Type Slowly

By Whet Moser

I’m just going to be honest: I haven’t slept because I played sports video games for seven hours last night. I’m in a less pleasant mood than when I dropped 66 points with fake Joey Harrington. Anyway, some choice aesthetics:

1. iPod headphones

Unfortunately, the choice phrase “yuppie jewelry” has already been coined and deployed by the Maroon’s own Karlis Kandero, but it’s worth repeating, as these are quickly becoming a scourge at the U of C (and throughout finer establishments in Chicago). In the six months to one year that it takes for iPods to be surpassed by superior, cheaper products, these will either become gauche or unrecognizable in a sea of porcelain-white imitation buds. For the time being, however, rest assured that the message you intend to deliver is safe: I own an iPod. Love me.

Has anyone seen the iPod ads? The silhouettes with the iPod headphones? This doesn’t take too long to decode: Wearing them is shilling. It’s become a look, and it’s getting really irritating. This is merely the first reason to ditch them. The second: if you’re going to spring $300 to $500 for an MP3 player that can hold an ungodly 10 to 20 days’ worth of music, get decent headphones. Otherwise it suggests either obliviousness or slavish devotion to the new iPod look. Personally, I like my Koss. Amazing sound for $30, and they look like they were designed in an Eastern Bloc country—so everyone assumes I’ve got a Walkman in my pocket and not an item that costs more than a month’s rent. This has clear personal and practical benefits. Alternatively, a decent pair of Senns or Grados (if you want the real hipster shit, try them) will sound better, cost $50 to $150 and not make you one of the iPod People.

2. Burberry

All of it. Especially the damn scarves. Somewhere down the line the College Programming Office must have handed these things out at MSI night or something. Whenever winter rolls around, you can’t throw a rock without hitting someone in a Burberry scarf. It’s starting to get creepy—no less because these scarves are at best undistinguished, and at worst one of the worst color combinations to infest Chicago since they started dyeing the Chicago River green. I realize it has the reputation of being distinguished. So do lots of old, tired, broken things.

3. Red Line Shuttle

Opposition to the Red Line Shuttle, unfortunately, seems to be coalescing around the idea that it will make us look like rich jerks.
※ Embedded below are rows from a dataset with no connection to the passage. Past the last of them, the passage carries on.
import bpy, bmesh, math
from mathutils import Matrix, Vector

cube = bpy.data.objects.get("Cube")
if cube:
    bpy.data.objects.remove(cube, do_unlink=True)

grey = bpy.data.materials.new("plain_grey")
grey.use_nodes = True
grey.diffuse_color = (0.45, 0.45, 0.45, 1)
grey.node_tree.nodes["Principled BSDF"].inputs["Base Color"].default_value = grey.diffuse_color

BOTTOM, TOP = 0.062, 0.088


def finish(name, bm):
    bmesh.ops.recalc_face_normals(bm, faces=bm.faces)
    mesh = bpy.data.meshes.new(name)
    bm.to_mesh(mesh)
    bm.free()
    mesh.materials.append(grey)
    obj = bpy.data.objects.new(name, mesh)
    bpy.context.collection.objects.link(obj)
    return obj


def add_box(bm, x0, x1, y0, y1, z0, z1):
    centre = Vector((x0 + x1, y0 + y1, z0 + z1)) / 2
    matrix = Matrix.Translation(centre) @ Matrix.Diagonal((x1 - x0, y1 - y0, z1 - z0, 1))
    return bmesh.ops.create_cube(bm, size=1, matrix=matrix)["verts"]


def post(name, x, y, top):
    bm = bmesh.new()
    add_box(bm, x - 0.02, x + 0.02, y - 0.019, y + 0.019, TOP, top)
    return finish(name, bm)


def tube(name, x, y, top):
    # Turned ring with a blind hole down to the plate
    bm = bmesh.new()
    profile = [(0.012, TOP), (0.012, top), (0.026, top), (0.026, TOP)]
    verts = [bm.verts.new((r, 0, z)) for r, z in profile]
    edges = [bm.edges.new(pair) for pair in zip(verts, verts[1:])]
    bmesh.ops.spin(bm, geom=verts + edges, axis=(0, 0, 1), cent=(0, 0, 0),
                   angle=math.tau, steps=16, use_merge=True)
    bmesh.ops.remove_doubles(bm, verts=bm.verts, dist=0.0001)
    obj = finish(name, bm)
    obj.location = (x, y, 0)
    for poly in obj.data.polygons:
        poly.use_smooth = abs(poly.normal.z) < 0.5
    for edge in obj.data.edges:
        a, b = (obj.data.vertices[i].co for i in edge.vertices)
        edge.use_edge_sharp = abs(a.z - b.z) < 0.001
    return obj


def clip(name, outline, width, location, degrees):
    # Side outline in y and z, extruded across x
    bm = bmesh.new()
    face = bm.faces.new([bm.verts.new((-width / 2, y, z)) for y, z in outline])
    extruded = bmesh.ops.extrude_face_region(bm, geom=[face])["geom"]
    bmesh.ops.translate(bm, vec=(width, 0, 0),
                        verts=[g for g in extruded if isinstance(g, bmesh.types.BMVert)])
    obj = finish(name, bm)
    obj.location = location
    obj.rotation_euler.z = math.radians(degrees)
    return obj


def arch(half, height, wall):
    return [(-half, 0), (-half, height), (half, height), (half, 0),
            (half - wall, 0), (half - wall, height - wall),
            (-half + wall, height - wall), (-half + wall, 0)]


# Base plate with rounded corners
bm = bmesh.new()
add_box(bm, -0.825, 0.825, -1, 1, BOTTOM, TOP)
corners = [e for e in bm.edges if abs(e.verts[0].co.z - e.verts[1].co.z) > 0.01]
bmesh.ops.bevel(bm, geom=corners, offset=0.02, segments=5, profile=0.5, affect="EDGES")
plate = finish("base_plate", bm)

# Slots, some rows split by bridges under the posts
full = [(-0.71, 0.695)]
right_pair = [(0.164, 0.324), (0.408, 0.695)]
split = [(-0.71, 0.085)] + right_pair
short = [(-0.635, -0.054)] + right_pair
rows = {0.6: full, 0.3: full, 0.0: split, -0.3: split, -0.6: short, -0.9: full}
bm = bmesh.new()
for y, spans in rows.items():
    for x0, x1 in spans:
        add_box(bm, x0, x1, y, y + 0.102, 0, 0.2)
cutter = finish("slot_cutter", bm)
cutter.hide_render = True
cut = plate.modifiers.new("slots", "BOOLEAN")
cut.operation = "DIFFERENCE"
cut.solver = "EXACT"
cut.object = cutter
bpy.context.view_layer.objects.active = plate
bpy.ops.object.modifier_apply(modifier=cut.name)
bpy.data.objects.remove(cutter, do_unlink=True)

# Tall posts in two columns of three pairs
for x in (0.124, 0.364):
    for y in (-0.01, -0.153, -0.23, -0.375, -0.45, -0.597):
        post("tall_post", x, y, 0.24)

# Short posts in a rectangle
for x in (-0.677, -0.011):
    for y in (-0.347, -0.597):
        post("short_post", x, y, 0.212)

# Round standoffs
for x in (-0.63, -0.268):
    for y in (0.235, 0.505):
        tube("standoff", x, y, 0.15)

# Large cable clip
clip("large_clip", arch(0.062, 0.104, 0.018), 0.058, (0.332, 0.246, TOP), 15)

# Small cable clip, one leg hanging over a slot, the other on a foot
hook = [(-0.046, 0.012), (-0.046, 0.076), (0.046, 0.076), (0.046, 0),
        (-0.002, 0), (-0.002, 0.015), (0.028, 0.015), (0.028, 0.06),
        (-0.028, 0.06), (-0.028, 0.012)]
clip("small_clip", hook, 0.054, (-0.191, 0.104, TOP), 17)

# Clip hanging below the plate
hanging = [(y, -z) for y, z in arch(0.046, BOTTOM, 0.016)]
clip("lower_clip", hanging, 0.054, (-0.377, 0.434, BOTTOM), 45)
As Courtney Wassell pointed out in the last issue, we’re already so clearly rich jerks (or at least poor/middle-class jerks who can play the system) that one bus ride either way isn’t going to make a damn bit of difference. They told me when I came here that Valois would help that, too—there’s a sociology book about it and everything—and all I got was overpriced cafeteria food that was no better for being visible.

It makes much more sense to oppose the Shuttle because it’s a dumb way to spend $10,000 (or however much this is going to cost us). I don’t want to subsidize whatever people are doing that causes them to be on the Red Line Shuttle at 2 a.m. I’ve been on the #55 at all hours of the night, coming back from doing all sorts of neat things that I’m glad I did, but not a single one was anything I expected the University to put a dime towards, and I would have looked at it funny had they offered.

Half of being in the city is actually learning how to live in it, and asking the University to spend 10 Gs on you to make Chicago user-friendly may not be bad for the community—but it sure is bad for the soul. It’s also giving into this insidious fear of the city with which U of C students are inculcated from day one. If the Shuttle encourages isolation, it does so not by being a new toy but by promoting a terror of anywhere that’s not campus or the North Side.

So give the $10,000 to FOTA, or Fire Escape, or renovate the dump that Harper Library is becoming, or just open up Doc’s weirder film series for free. I’m all for perks; it’s just unpleasant when they’re such blatant pandering.

P.S. To the writers of the original Red Line Shuttle proposal: It’s “Red Line,” NOT “Redline,” and I’d advise copy editing the version at sg.uchicago.edu while it’s still up. You may be confusing it with “redlining.” It’s not that hard to do.